Students share SAT stories and secrets


Justin Maines, Staff Writer

Almost every student in high school has heard about the SAT. The SAT is a standardized test administered by the College Board. Taking this test is a standard requirement for admission into many colleges and universities in the United States. So, many students know about this test, but what does SAT even stand for? Well, that cannot be answered, because SAT is not an acronym, it is simply the name of the test (weird, right). Although that question is unanswerable, prior test takers are still able to share their testing experience and offer tips for prospective testers.

Alyssa Twigg and Cruz Wright are both juniors at Clearfield Area Junior-Senior High School that have taken the SAT one time. Both Twigg and Wright described their test days as going smoothly without any problems, showing prospective testers that there is nothing to worry about when they get to their testing facility. Both students shared that certain high school classes were very helpful for their SAT preparation, with Twigg stating: “Take College Algebra before you take the SAT. Without taking College Algebra, I would have never gotten a decent math score on the SAT. Also, Mrs. Moyer’s English 10 Pre-AP class was a huge help. When you are in that class, you learn to analyze text. It is a major help for the SAT.”

The PSAT (surprisingly, the “P” stands for practice), is a great tool to help students, as both Twigg and Wright spoke of the importance of the PSAT in their preparation.
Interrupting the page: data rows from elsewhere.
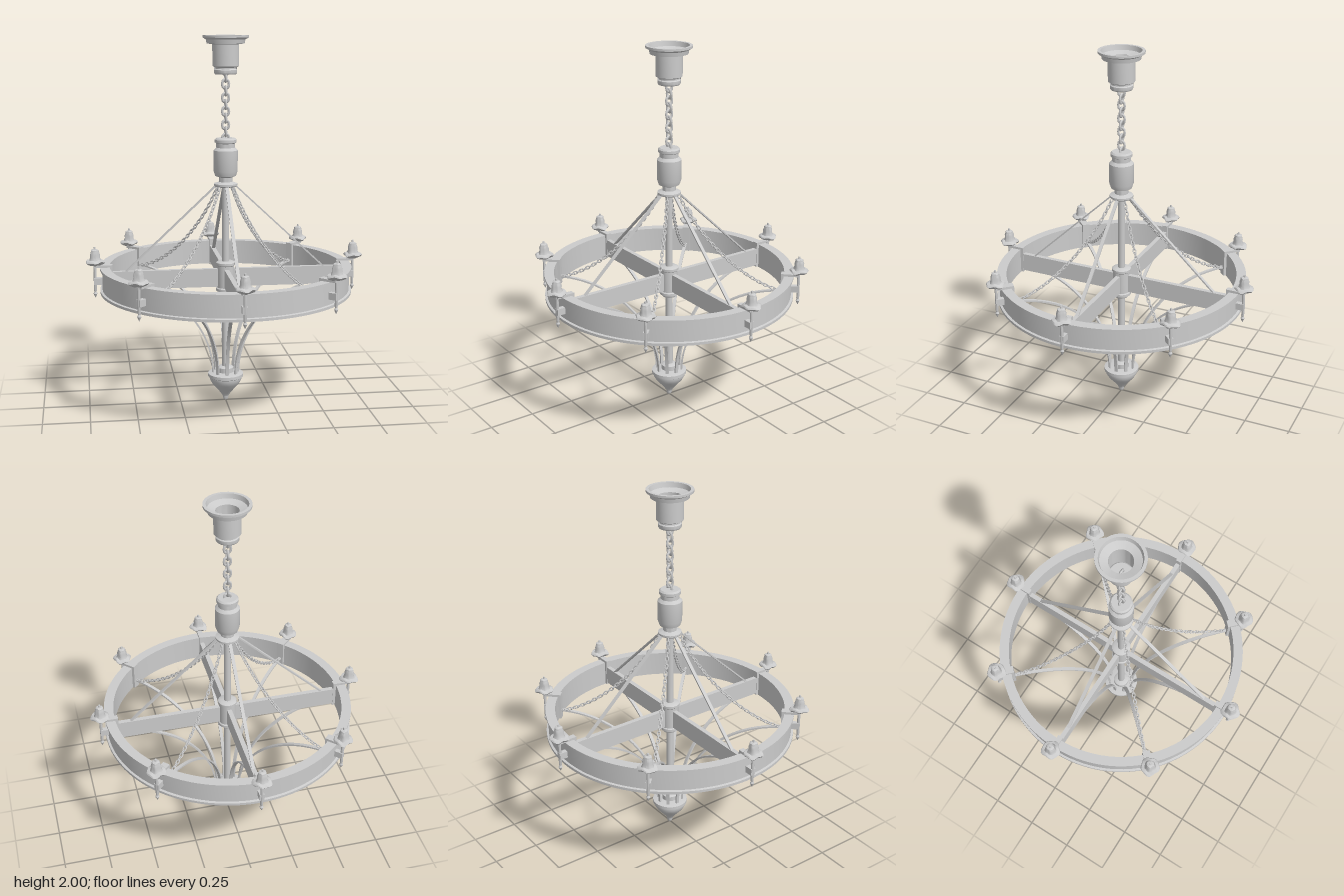
import * as THREE from 'three';
import { mergeGeometries, toCreasedNormals } from 'three/addons/utils/BufferGeometryUtils.js';

const metal = new THREE.MeshStandardMaterial({ color: 0xcccccc });
const V = (x, y, z = 0) => new THREE.Vector3(x, y, z);

function add(parent, name, geometry) {
  const mesh = new THREE.Mesh(geometry, metal);
  mesh.name = name;
  parent.add(mesh);
  return mesh;
}

// Turned part: profile of [radius, height], running upwards on the outside
function turned(profile, segments = 32) {
  const pts = profile.map(([r, y]) => new THREE.Vector2(r, y));
  return toCreasedNormals(new THREE.LatheGeometry(pts, segments), 0.6);
}

// Box given by its limits in x (radial) and y, and its width in z
function slab(x0, x1, y0, y1, width) {
  return new THREE.BoxGeometry(x1 - x0, y1 - y0, width)
    .translate((x0 + x1) / 2, (y0 + y1) / 2, 0);
}

// Flat bar following a line of points in the x-y plane
function strap(points, thickness, width) {
  const side = (s) => points.map((p, i) => {
    const a = points[Math.max(i - 1, 0)], b = points[Math.min(i + 1, points.length - 1)];
    const t = b.clone().sub(a).normalize();
    return new THREE.Vector2(p.x - t.y * s, p.y + t.x * s);
  });
  const shape = new THREE.Shape([...side(thickness / 2), ...side(-thickness / 2).reverse()]);
  const geometry = new THREE.ExtrudeGeometry(shape, { depth: width, bevelEnabled: false });
  return toCreasedNormals(geometry.translate(0, 0, -width / 2), 0.6);
}

// Oval links along a curve, each turned a quarter against the last
function chain(curve, count, halfWidth, halfLength, wire) {
  const link = new THREE.TorusGeometry(halfWidth - wire, wire, 6, 12);
  const pos = link.attributes.position;
  const stretch = halfLength - halfWidth;
  for (let i = 0; i < pos.count; i++) {
    const y = pos.getY(i);
    pos.setY(i, y + Math.max(-1, Math.min(1, y / (halfWidth - wire) * 2)) * stretch);
  }
  link.computeVertexNormals();
  const links = [];
  for (let i = 0; i < count; i++) {
    const u = (i + 0.5) / count;
    const q = new THREE.Quaternion().setFromUnitVectors(V(0, 1), curve.getTangentAt(u));
    const p = curve.getPointAt(u);
    links.push(link.clone().rotateY((i % 2) * Math.PI / 2).applyQuaternion(q).translate(p.x, p.y, p.z));
  }
  return mergeGeometries(links);
}

// Candle in a wavy wax-covered dish
function candleGeometry(seed) {
  const profile = [[0, 0.785], [0.022, 0.787], [0.044, 0.798], [0.051, 0.806], [0.047, 0.813],
    [0.031, 0.817], [0.025, 0.832], [0.026, 0.846], [0.021, 0.862], [0.02, 0.87],
    [0.014, 0.874], [0.006, 0.875], [0.005, 0.887], [0, 0.888]];
  const geometry = new THREE.LatheGeometry(profile.map(([r, y]) => new THREE.Vector2(r, y)), 24);
  const pos = geometry.attributes.position;
  for (let i = 0; i < pos.count; i++) {
    const x = pos.getX(i), z = pos.getZ(i);
    const a = Math.atan2(z, x), r = Math.hypot(x, z);
    const wave = Math.sin(5 * a + seed * 2.1) * 0.06 + Math.sin(3 * a + seed) * 0.05;
    pos.setX(i, x * (1 + wave));
    pos.setZ(i, z * (1 + wave));
    pos.setY(i, pos.getY(i) - r * wave * 0.9);
  }
  return toCreasedNormals(geometry, 0.8);
}

export function createModel() {
  const model = new THREE.Group();
  model.name = 'chandelier';

  // Hollow ceiling canopy
  add(model, 'canopy', turned([[0, 1.797], [0.056, 1.797], [0.06, 1.803], [0.06, 1.82], [0.054, 1.825],
    [0.054, 1.832], [0.07, 1.84], [0.07, 1.953], [0.1, 1.957], [0.104, 1.978], [0.122, 1.988], [0.122, 2],
    [0.106, 2], [0.1, 1.975], [0.06, 1.962], [0.06, 1.815], [0, 1.815]], 40));

  // Hanging chain
  add(model, 'hangingChain', chain(new THREE.LineCurve3(V(0, 1.44), V(0, 1.836)), 11, 0.025, 0.031, 0.007));

  // Upper hub, central rod and middle hub
  add(model, 'upperHub', turned([[0, 1.2], [0.056, 1.2], [0.063, 1.206], [0.063, 1.216], [0.045, 1.222],
    [0.036, 1.226], [0.036, 1.25], [0.056, 1.258], [0.065, 1.285], [0.065, 1.395], [0.05, 1.41],
    [0.05, 1.432], [0.058, 1.437], [0.058, 1.452], [0.05, 1.46], [0, 1.46]]));
  add(model, 'centralRod', new THREE.CylinderGeometry(0.019, 0.019, 1.06, 20).translate(0, 0.69, 0));
  add(model, 'middleHub', turned([[0, 0.61], [0.036, 0.61], [0.04, 0.622], [0.052, 0.626], [0.052, 0.64],
    [0.046, 0.645], [0.046, 0.765], [0.052, 0.77], [0.052, 0.783], [0.04, 0.79], [0, 0.79]]));

  // Bottom cup with its collar and pointed drop
  add(model, 'bottomCup', turned([[0, 0], [0.011, 0.004], [0.016, 0.016], [0.016, 0.024], [0.026, 0.04],
    [0.048, 0.068], [0.075, 0.098], [0.088, 0.122], [0.089, 0.135], [0.097, 0.14], [0.097, 0.157],
    [0.075, 0.162], [0.044, 0.164], [0.044, 0.19], [0.03, 0.198], [0, 0.198]], 36));

  // Wheel rim with a raised lip along both edges
  add(model, 'rim', turned([[0.628, 0.636], [0.68, 0.636], [0.68, 0.65], [0.668, 0.653], [0.668, 0.76],
    [0.68, 0.763], [0.68, 0.775], [0.628, 0.775], [0.628, 0.636]], 96));

  // Paths in the plane of one arm
  const lowerArc = [];
  for (let i = 0; i <= 24; i++) {
    const a = (i / 24) * Math.PI / 2;
    lowerArc.push(new THREE.Vector2(0.63 - 0.56 * Math.cos(a), 0.155 + 0.53 * Math.sin(a)));
  }
  const swag = new THREE.CatmullRomCurve3([V(0.05, 1.2), V(0.115, 1.085), V(0.2, 0.97),
    V(0.305, 0.86), V(0.42, 0.77), V(0.53, 0.71), V(0.635, 0.675)]);

  const straight = {
    spoke: slab(0.04, 0.63, 0.65, 0.75, 0.025),
    stay: strap([new THREE.Vector2(0.045, 1.212), new THREE.Vector2(0.575, 0.715)], 0.008, 0.018),
  };
  const swagChain = chain(swag, 40, 0.011, 0.0165, 0.0032);
  const arcGeometry = strap(lowerArc, 0.009, 0.018);
  const dropRod = turned([[0, 0.608], [0.005, 0.618], [0.011, 0.632], [0.006, 0.642], [0.008, 0.65],
    [0.008, 0.79], [0, 0.79]], 12);

  for (let i = 0; i < 8; i++) {
    const arm = new THREE.Group();
    arm.name = 'arm' + (i + 1);
    arm.rotation.y = i * Math.PI / 4;
    model.add(arm);

    // Board spokes with stays alternate with sagging chains
    if (i % 2 === 0) {
      add(arm, 'spoke', straight.spoke);
      add(arm, 'stay', straight.stay);
    } else {
      add(arm, 'swagChain', swagChain);
    }
    add(arm, 'lowerArc', arcGeometry);

    // Bracket clamped over the rim
    const width = i % 2 ? 0.04 : 0.03;
    add(arm, 'bracketTop', slab(0.612, 0.71, 0.775, 0.788, width));
    add(arm, 'bracketInner', slab(0.612, 0.628, 0.64, 0.78, width));
    add(arm, 'bracketOuter', slab(0.665, 0.712, 0.682, 0.718, 0.026));

    // Candle over a pointed drop rod
    add(arm, 'dropRod', dropRod).position.x = 0.706;
    add(arm, 'candle', candleGeometry(i + 1)).position.x = 0.706;
  }
  return model;
}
Twigg explained that the content of the PSAT was still very fresh in her mind when she took the SAT, giving her an advantage over students who did not take the practice test. Additionally, Wright explained that taking the PSAT prepared him for what the test day experience of the SAT would be like.

Clearfield senior Elliot Thorp has taken the SAT three times, and he has improved his score 70 points each time. Going from an already great score of 1350 to an impressive 1490 is a major jump, and he attributes this to a few key aspects. Along with taking the right high school classes to prepare, Thorp shares another helpful study tool: “The easiest way to prepare for the test is by using Khan Academy’s SAT prep course. It’s free, covers everything that is on the SAT, and tracks how you do in each subject so you know what you need to still improve on.” By using these aspects, Thorp believed that he learned everything he needed to know for the test.

Being proficient in the information of the test is just one part of achieving a good score. Thorp believes that being comfortable during the test has helped him, stating: “My best advice would be to bring some food and drinks for the test. I always brought granola bars and water, but anything that helps you not get hungry is fine. Other than that, wearing comfy clothes is pivotal. You’re going to be sitting at a desk for four hours, so there’s no point in being uncomfortable.”

While taking a four hour test is not the ideal way most students would spend a Saturday morning, it is a necessary step in attending college and earning scholarships. Utilizing the tactics shared in this article can greatly help students improve their scores and have a great test day experience. For more information on the SAT and what students need on test day, check out the College Board’s official website at: